■ Required work
Would you please retype, exactly, the lines of the listing below between the line with "(0.7, 0.7, 0.7))" and the line with "n = len(rings[0])", inclusive?

■ Exercise materials
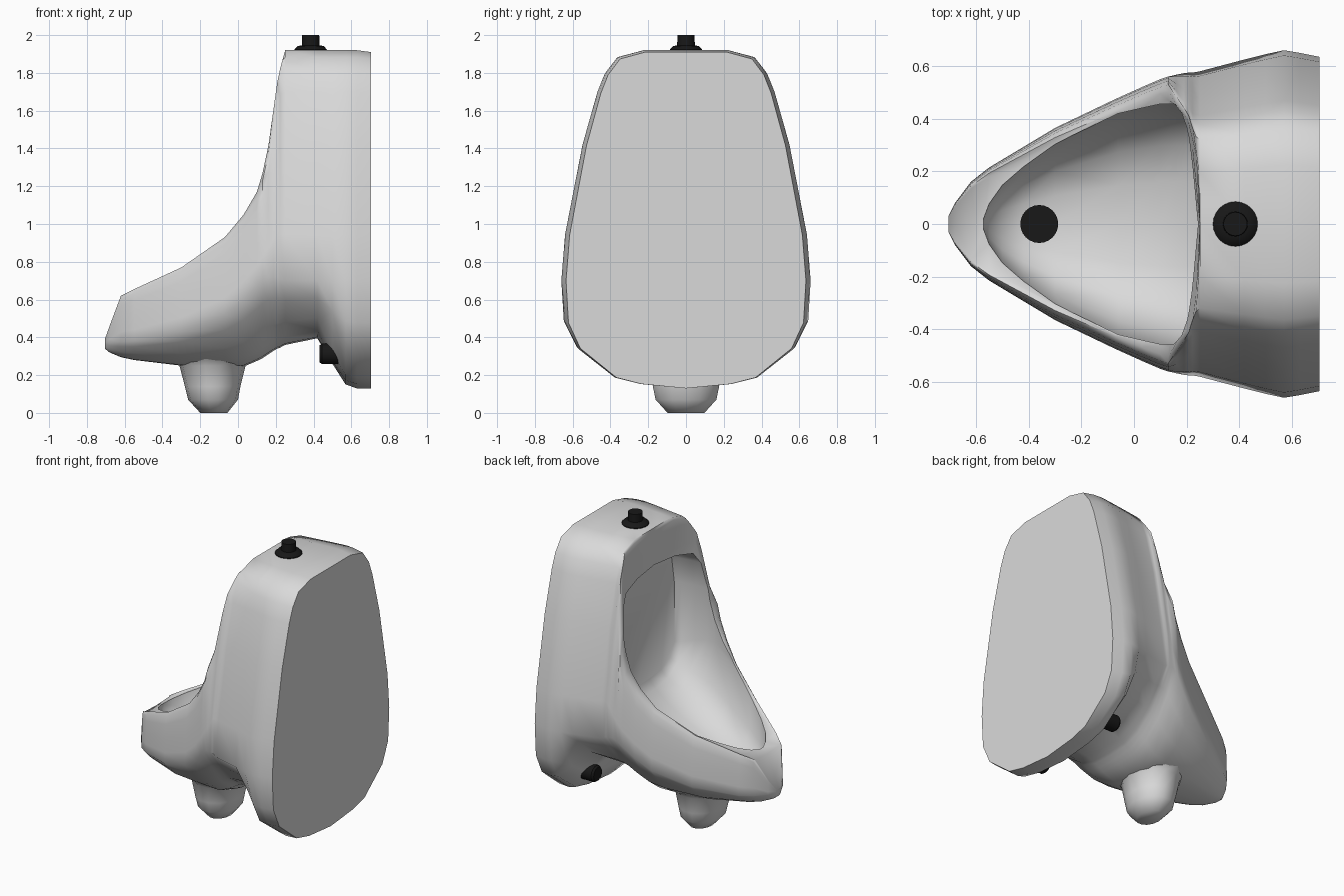
import bpy, math
from mathutils import Matrix, Vector

cube = bpy.data.objects.get("Cube")
if cube:
    bpy.data.objects.remove(cube, do_unlink=True)


def material(name, rgb):
    m = bpy.data.materials.new(name)
    m.use_nodes = True
    m.diffuse_color = (*rgb, 1)
    m.node_tree.nodes["Principled BSDF"].inputs["Base Color"].default_value = (*rgb, 1)
    return m


porcelain = material("grey_porcelain", (0.7, 0.7, 0.7))
black = material("black_metal", (0.009, 0.009, 0.009))


def loft(name, rings, mat):
    """Skin a row of closed rings and cap both ends."""
    n = len(rings[0])
    verts = [p for ring in rings for p in ring]
    faces = [(i * n + j, i * n + (j + 1) % n, (i + 1) * n + (j + 1) % n, (i + 1) * n + j)
             for i in range(len(rings) - 1) for j in range(n)]
    faces += [tuple(range(n))[::-1], tuple(range(len(verts) - n, len(verts)))]
    me = bpy.data.meshes.new(name)
    me.from_pydata(verts, [], faces)
    me.materials.append(mat)
    ob = bpy.data.objects.new(name, me)
    bpy.context.collection.objects.link(ob)
    activate(ob)
    bpy.ops.object.mode_set(mode='EDIT')
    bpy.ops.mesh.select_all(action='SELECT')
    bpy.ops.mesh.normals_make_consistent(inside=False)
    bpy.ops.object.mode_set(mode='OBJECT')
    return ob


def activate(ob):
    bpy.ops.object.select_all(action='DESELECT')
    ob.select_set(True)
    bpy.context.view_layer.objects.active = ob


def smooth(ob, degrees):
    activate(ob)
    bpy.ops.object.shade_smooth_by_angle(angle=math.radians(degrees))


def mirrored(half):
    """Half outline from bottom centre to top centre, closed over to -y."""
    return half + [(x, -y, z) for x, y, z in half[-2:0:-1]]


def mix(a, b, t):
    return [(p[0] + (q[0] - p[0]) * t, p[1] + (q[1] - p[1]) * t) for p, q in zip(a, b)]


def ramp(x, lo, hi):
    return min(1, max(0, (x - lo) / (hi - lo)))


# Half outlines as fractions of width and height, below and above the widest line
bowl_low = [(0, 0), (.26, .02), (.46, .12), (.68, .36), (.86, .7), (1, 1)]
slab_low = [(0, 0), (.37, .04), (.58, .1), (.88, .37), (.98, .61), (1, 1)]
bowl_up = [(1, .22), (.99, .5), (.97, .78), (.945, .93), (.9, 1), (.84, .97), (0, .94)]
slab_up = [(.97, .2), (.83, .59), (.71, .82), (.65, .9), (.55, .97), (.34, 1), (0, 1)]

# Body stations: x, underside, widest line, top, half width
body_stations = [
    (-.705, .34, .37, .39, .03), (-.68, .32, .37, .46, .08), (-.62, .295, .375, .62, .16),
    (-.55, .28, .38, .655, .215), (-.3, .25, .43, .77, .365), (-.07, .245, .52, .93, .475),
    (.03, .245, .6, 1.05, .52), (.1, .275, .67, 1.17, .55), (.13, .29, .7, 1.27, .56),
    (.16, .31, .72, 1.42, .567), (.19, .33, .72, 1.71, .573), (.207, .34, .72, 1.85, .575),
    (.222, .345, .71, 1.9, .575), (.25, .36, .7, 1.92, .58), (.42, .395, .7, 1.92, .625),
    (.5, .26, .7, 1.92, .645), (.57, .15, .7, 1.92, .66), (.63, .13, .7, 1.92, .65),
    (.705, .13, .7, 1.91, .635)]

rings = []
for x, low, mid, top, w in body_stations:
    half = [(x, f * w, low + (mid - low) * h)
            for f, h in mix(bowl_low, slab_low, ramp(x, .41, .55))]
    for f, h in mix(bowl_up, slab_up, ramp(x, .13, .23)):
        # The hood is hollowed towards its middle
        dip = min(.055, .25 - x) * max(0, 1 - (f / .8) ** 2) if .15 < x < .25 and h > .94 else 0
        half.append((x + dip, f * w, mid + (top - mid) * h))
    rings.append(mirrored(half))
body = loft("urinal_body", rings, porcelain)

# Basin stations: x, half width, floor, top of side wall
basin_stations = [
    (-.572, .02, .6, .64), (-.55, .08, .55, .66), (-.5, .15, .49, .68), (-.42, .22, .45, .72),
    (-.3, .305, .45, .77), (-.06, .42, .49, .9), (.1, .458, .56, 1), (.16, .46, .59, 1),
    (.25, .455, .65, .98), (.34, .44, .73, .95), (.38, .42, .79, .95)]
rings = []
for x, c, floor, wall in basin_stations:
    half = [(x, f * c, floor + (wall - floor) * h)
            for f, h in [(0, 0), (.35, .03), (.65, .13), (.88, .42), (1, 1)]]
    half += [(x, f * c, z) for f, z in [(.99, 1.36), (.92, 1.54), (.8, 1.62), (.45, 1.66), (0, 1.67)]]
    rings.append(mirrored(half))
cutter = loft("basin_cutter", rings, porcelain)
cutter.hide_render = True
cut = body.modifiers.new("basin", 'BOOLEAN')
cut.operation = 'DIFFERENCE'
cut.solver = 'EXACT'
cut.object = cutter
activate(body)
bpy.ops.object.modifier_apply(modifier=cut.name)
bpy.data.objects.remove(cutter, do_unlink=True)
smooth(body, 62)

# Drain trap flaring into the bowl: height, centre x, radius in x and in y
trap = [(0, -.128, .072, .1), (.07, -.132, .132, .165), (.14, -.134, .147, .18),
        (.25, -.135, .175, .195), (.29, -.125, .21, .225), (.35, -.1, .29, .29)]
angles = [math.tau * i / 14 for i in range(14)]
smooth(loft("drain_trap", [[(cx + rx * math.cos(a), ry * math.sin(a), z) for a in angles]
                           for z, cx, rx, ry in trap], porcelain), 60)


def fitting(name, start, axis, steps):
    """Turned black part: steps are (distance along axis, radius)."""
    turn = Vector(axis).to_track_quat('Z', 'Y').to_matrix().to_4x4()
    place = Matrix.Translation(start) @ turn
    ring_angles = [math.tau * i / 24 for i in range(24)]
    smooth(loft(name, [[tuple(place @ Vector((r * math.cos(a), r * math.sin(a), d)))
                        for a in ring_angles] for d, r in steps], black), 35)


fitting("water_inlet", (.385, 0, 1.9), (0, 0, 1),
        [(0, .085), (.025, .085), (.042, .068), (.046, .047), (.1, .045)])
fitting("drain_cover", (-.36, 0, .42), (0, 0, 1), [(0, .072), (.046, .072)])
for side, name in ((1, "left"), (-1, "right")):
    fitting(name + "_mount_bolt", (.56, side * .34, .313), (-1, 0, 0),
            [(0, .055), (.115, .055), (.128, .045)])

■ Task response
porcelain = material("grey_porcelain", (0.7, 0.7, 0.7))
black = material("black_metal", (0.009, 0.009, 0.009))


def loft(name, rings, mat):
    """Skin a row of closed rings and cap both ends."""
    n = len(rings[0])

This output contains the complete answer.